*Collected data*.
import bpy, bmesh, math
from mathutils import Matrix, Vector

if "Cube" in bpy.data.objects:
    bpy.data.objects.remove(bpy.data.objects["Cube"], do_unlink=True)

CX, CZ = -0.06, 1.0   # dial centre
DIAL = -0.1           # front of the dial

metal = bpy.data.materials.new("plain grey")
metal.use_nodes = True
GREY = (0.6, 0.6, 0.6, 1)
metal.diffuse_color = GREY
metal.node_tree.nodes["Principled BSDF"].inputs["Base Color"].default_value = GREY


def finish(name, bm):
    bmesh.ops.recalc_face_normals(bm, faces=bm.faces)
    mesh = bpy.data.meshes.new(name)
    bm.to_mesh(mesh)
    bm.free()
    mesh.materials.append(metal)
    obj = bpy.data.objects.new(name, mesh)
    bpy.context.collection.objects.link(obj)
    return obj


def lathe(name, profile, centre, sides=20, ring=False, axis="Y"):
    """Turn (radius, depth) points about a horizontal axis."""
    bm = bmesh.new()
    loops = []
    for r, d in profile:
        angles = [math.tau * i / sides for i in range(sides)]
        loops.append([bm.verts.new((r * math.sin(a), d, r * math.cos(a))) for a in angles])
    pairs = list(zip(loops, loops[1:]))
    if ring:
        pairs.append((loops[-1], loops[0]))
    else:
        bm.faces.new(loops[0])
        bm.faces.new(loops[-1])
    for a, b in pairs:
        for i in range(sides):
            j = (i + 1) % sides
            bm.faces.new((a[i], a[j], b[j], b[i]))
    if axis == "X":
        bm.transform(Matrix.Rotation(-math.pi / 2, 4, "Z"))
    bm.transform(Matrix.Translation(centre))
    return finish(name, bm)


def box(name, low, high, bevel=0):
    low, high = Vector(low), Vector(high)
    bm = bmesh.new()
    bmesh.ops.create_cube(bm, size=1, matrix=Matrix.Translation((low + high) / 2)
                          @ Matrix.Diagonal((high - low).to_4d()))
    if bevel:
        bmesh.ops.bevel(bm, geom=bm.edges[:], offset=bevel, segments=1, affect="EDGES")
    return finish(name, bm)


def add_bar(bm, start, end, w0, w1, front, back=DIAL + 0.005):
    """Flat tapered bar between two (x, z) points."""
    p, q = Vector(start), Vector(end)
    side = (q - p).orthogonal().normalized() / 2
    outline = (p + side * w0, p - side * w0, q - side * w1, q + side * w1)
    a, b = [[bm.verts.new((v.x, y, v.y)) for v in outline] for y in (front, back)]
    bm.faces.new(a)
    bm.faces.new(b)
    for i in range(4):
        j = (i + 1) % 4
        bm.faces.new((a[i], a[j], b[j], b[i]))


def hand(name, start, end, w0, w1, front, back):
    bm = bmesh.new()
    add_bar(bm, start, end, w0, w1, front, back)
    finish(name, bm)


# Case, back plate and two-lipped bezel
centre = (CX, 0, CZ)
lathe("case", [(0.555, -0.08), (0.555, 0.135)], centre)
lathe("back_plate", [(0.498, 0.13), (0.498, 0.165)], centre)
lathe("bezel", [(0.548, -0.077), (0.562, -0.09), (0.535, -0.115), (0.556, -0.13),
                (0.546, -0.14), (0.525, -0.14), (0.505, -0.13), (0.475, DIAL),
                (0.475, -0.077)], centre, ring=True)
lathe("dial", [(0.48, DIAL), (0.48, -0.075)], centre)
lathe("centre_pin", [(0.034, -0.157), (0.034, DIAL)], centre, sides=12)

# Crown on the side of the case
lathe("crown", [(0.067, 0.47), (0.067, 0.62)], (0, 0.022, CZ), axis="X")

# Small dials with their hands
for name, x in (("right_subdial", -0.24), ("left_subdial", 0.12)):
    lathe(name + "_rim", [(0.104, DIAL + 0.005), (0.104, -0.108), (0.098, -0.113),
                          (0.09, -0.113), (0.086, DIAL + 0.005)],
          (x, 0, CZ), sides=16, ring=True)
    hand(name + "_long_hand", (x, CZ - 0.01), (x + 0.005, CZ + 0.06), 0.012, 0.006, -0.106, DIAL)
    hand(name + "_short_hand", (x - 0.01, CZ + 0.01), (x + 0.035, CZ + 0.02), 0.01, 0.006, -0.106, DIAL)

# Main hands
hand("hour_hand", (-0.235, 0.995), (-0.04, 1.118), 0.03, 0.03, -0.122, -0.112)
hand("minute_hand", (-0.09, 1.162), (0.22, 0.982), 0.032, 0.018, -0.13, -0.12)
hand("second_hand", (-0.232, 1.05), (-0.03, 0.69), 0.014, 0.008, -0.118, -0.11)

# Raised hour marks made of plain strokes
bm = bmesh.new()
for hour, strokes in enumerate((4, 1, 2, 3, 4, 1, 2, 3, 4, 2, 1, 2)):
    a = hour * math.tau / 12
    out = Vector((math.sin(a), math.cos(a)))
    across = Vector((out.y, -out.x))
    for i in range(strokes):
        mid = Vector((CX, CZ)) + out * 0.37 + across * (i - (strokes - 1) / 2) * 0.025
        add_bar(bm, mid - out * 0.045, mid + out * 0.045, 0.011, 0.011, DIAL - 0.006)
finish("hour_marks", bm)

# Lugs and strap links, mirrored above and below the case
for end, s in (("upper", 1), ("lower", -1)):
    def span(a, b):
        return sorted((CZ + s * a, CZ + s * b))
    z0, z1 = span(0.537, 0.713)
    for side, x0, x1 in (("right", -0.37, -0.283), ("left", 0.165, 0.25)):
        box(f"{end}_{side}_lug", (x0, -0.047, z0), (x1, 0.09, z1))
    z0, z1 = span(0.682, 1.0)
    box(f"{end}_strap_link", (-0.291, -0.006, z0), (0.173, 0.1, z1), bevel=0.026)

*TASK ITEM*. Set every record down again, exactly as given.

*ANSWER BELOW*.
import bpy, bmesh, math
from mathutils import Matrix, Vector

if "Cube" in bpy.data.objects:
    bpy.data.objects.remove(bpy.data.objects["Cube"], do_unlink=True)

CX, CZ = -0.06, 1.0   # dial centre
DIAL = -0.1           # front of the dial

metal = bpy.data.materials.new("plain grey")
metal.use_nodes = True
GREY = (0.6, 0.6, 0.6, 1)
metal.diffuse_color = GREY
metal.node_tree.nodes["Principled BSDF"].inputs["Base Color"].default_value = GREY


def finish(name, bm):
    bmesh.ops.recalc_face_normals(bm, faces=bm.faces)
    mesh = bpy.data.meshes.new(name)
    bm.to_mesh(mesh)
    bm.free()
    mesh.materials.append(metal)
    obj = bpy.data.objects.new(name, mesh)
    bpy.context.collection.objects.link(obj)
    return obj


def lathe(name, profile, centre, sides=20, ring=False, axis="Y"):
    """Turn (radius, depth) points about a horizontal axis."""
    bm = bmesh.new()
    loops = []
    for r, d in profile:
        angles = [math.tau * i / sides for i in range(sides)]
        loops.append([bm.verts.new((r * math.sin(a), d, r * math.cos(a))) for a in angles])
    pairs = list(zip(loops, loops[1:]))
    if ring:
        pairs.append((loops[-1], loops[0]))
    else:
        bm.faces.new(loops[0])
        bm.faces.new(loops[-1])
    for a, b in pairs:
        for i in range(sides):
            j = (i + 1) % sides
            bm.faces.new((a[i], a[j], b[j], b[i]))
    if axis == "X":
        bm.transform(Matrix.Rotation(-math.pi / 2, 4, "Z"))
    bm.transform(Matrix.Translation(centre))
    return finish(name, bm)


def box(name, low, high, bevel=0):
    low, high = Vector(low), Vector(high)
    bm = bmesh.new()
    bmesh.ops.create_cube(bm, size=1, matrix=Matrix.Translation((low + high) / 2)
                          @ Matrix.Diagonal((high - low).to_4d()))
    if bevel:
        bmesh.ops.bevel(bm, geom=bm.edges[:], offset=bevel, segments=1, affect="EDGES")
    return finish(name, bm)


def add_bar(bm, start, end, w0, w1, front, back=DIAL + 0.005):
    """Flat tapered bar between two (x, z) points."""
    p, q = Vector(start), Vector(end)
    side = (q - p).orthogonal().normalized() / 2
    outline = (p + side * w0, p - side * w0, q - side * w1, q + side * w1)
    a, b = [[bm.verts.new((v.x, y, v.y)) for v in outline] for y in (front, back)]
    bm.faces.new(a)
    bm.faces.new(b)
    for i in range(4):
        j = (i + 1) % 4
        bm.faces.new((a[i], a[j], b[j], b[i]))


def hand(name, start, end, w0, w1, front, back):
    bm = bmesh.new()
    add_bar(bm, start, end, w0, w1, front, back)
    finish(name, bm)


# Case, back plate and two-lipped bezel
centre = (CX, 0, CZ)
lathe("case", [(0.555, -0.08), (0.555, 0.135)], centre)
lathe("back_plate", [(0.498, 0.13), (0.498, 0.165)], centre)
lathe("bezel", [(0.548, -0.077), (0.562, -0.09), (0.535, -0.115), (0.556, -0.13),
                (0.546, -0.14), (0.525, -0.14), (0.505, -0.13), (0.475, DIAL),
                (0.475, -0.077)], centre, ring=True)
lathe("dial", [(0.48, DIAL), (0.48, -0.075)], centre)
lathe("centre_pin", [(0.034, -0.157), (0.034, DIAL)], centre, sides=12)

# Crown on the side of the case
lathe("crown", [(0.067, 0.47), (0.067, 0.62)], (0, 0.022, CZ), axis="X")

# Small dials with their hands
for name, x in (("right_subdial", -0.24), ("left_subdial", 0.12)):
    lathe(name + "_rim", [(0.104, DIAL + 0.005), (0.104, -0.108), (0.098, -0.113),
                          (0.09, -0.113), (0.086, DIAL + 0.005)],
          (x, 0, CZ), sides=16, ring=True)
    hand(name + "_long_hand", (x, CZ - 0.01), (x + 0.005, CZ + 0.06), 0.012, 0.006, -0.106, DIAL)
    hand(name + "_short_hand", (x - 0.01, CZ + 0.01), (x + 0.035, CZ + 0.02), 0.01, 0.006, -0.106, DIAL)

# Main hands
hand("hour_hand", (-0.235, 0.995), (-0.04, 1.118), 0.03, 0.03, -0.122, -0.112)
hand("minute_hand", (-0.09, 1.162), (0.22, 0.982), 0.032, 0.018, -0.13, -0.12)
hand("second_hand", (-0.232, 1.05), (-0.03, 0.69), 0.014, 0.008, -0.118, -0.11)

# Raised hour marks made of plain strokes
bm = bmesh.new()
for hour, strokes in enumerate((4, 1, 2, 3, 4, 1, 2, 3, 4, 2, 1, 2)):
    a = hour * math.tau / 12
    out = Vector((math.sin(a), math.cos(a)))
    across = Vector((out.y, -out.x))
    for i in range(strokes):
        mid = Vector((CX, CZ)) + out * 0.37 + across * (i - (strokes - 1) / 2) * 0.025
        add_bar(bm, mid - out * 0.045, mid + out * 0.045, 0.011, 0.011, DIAL - 0.006)
finish("hour_marks", bm)

# Lugs and strap links, mirrored above and below the case
for end, s in (("upper", 1), ("lower", -1)):
    def span(a, b):
        return sorted((CZ + s * a, CZ + s * b))
    z0, z1 = span(0.537, 0.713)
    for side, x0, x1 in (("right", -0.37, -0.283), ("left", 0.165, 0.25)):
        box(f"{end}_{side}_lug", (x0, -0.047, z0), (x1, 0.09, z1))
    z0, z1 = span(0.682, 1.0)
    box(f"{end}_strap_link", (-0.291, -0.006, z0), (0.173, 0.1, z1), bevel=0.026)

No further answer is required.